Only lines containing the string "True" belong in the answer; copy all of them from the entries.

(Stored data)
****************************************

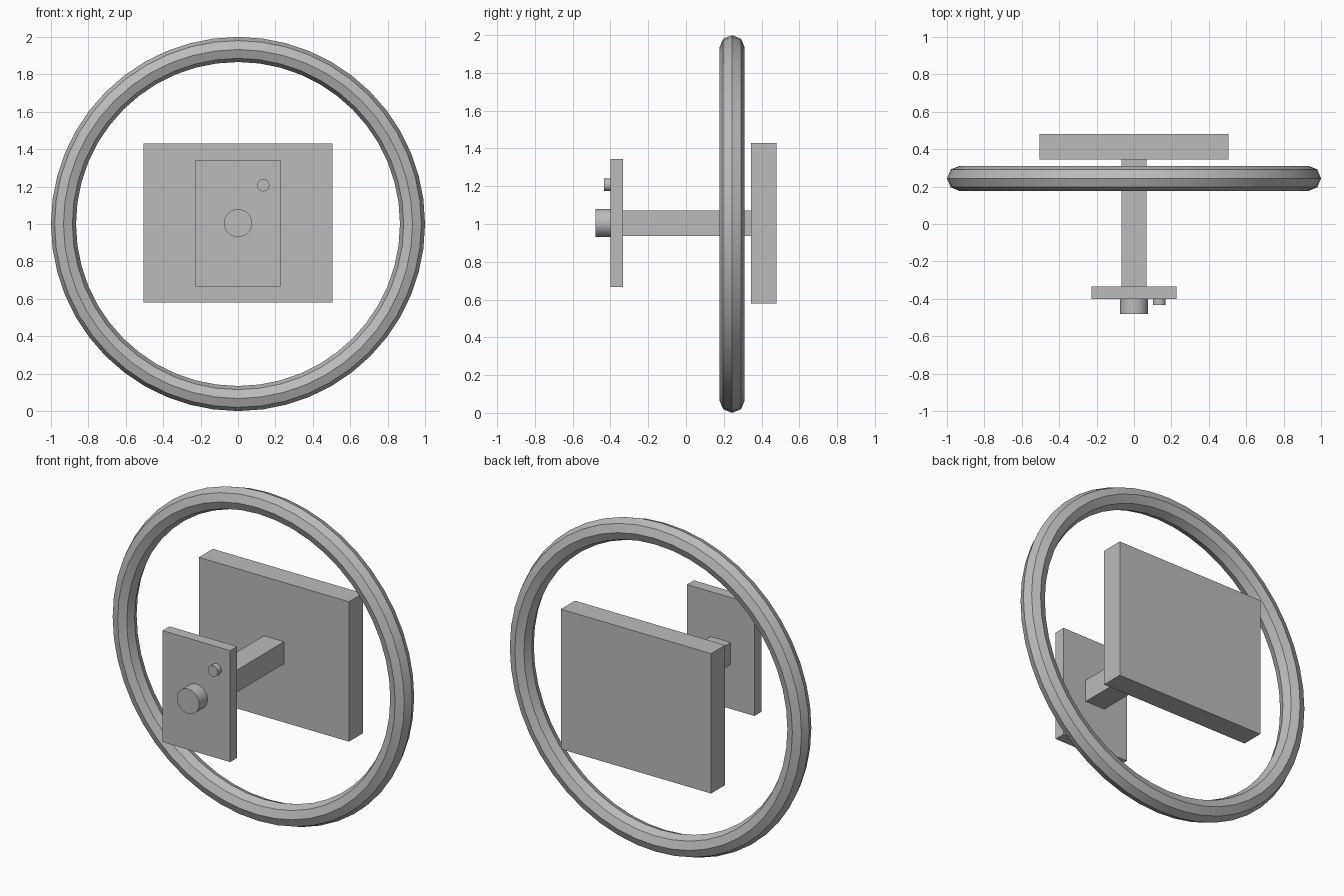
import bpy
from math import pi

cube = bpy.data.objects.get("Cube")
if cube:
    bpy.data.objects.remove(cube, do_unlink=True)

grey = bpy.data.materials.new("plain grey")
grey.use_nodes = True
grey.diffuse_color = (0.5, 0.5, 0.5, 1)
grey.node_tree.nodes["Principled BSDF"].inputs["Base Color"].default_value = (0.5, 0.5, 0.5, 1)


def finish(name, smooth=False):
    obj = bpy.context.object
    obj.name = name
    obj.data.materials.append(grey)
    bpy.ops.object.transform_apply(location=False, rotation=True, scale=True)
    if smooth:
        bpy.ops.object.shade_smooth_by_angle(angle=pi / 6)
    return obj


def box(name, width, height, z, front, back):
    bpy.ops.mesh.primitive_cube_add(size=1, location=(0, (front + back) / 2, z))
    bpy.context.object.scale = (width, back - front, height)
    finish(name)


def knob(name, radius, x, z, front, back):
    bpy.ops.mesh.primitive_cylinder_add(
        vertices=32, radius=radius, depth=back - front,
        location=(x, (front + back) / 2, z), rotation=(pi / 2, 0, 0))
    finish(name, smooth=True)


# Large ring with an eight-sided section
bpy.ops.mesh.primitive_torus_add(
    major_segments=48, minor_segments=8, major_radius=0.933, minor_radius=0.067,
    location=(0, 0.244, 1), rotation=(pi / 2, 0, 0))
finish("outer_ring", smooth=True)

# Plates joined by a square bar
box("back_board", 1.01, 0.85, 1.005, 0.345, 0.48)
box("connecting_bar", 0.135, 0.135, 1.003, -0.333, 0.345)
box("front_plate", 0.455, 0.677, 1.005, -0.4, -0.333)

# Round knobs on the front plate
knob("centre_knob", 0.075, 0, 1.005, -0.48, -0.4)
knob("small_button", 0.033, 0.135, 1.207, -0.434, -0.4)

****************************************

## Output of the exercise
    bpy.data.objects.remove(cube, do_unlink=True)
grey.use_nodes = True
    bpy.ops.object.transform_apply(location=False, rotation=True, scale=True)
    finish(name, smooth=True)
finish("outer_ring", smooth=True)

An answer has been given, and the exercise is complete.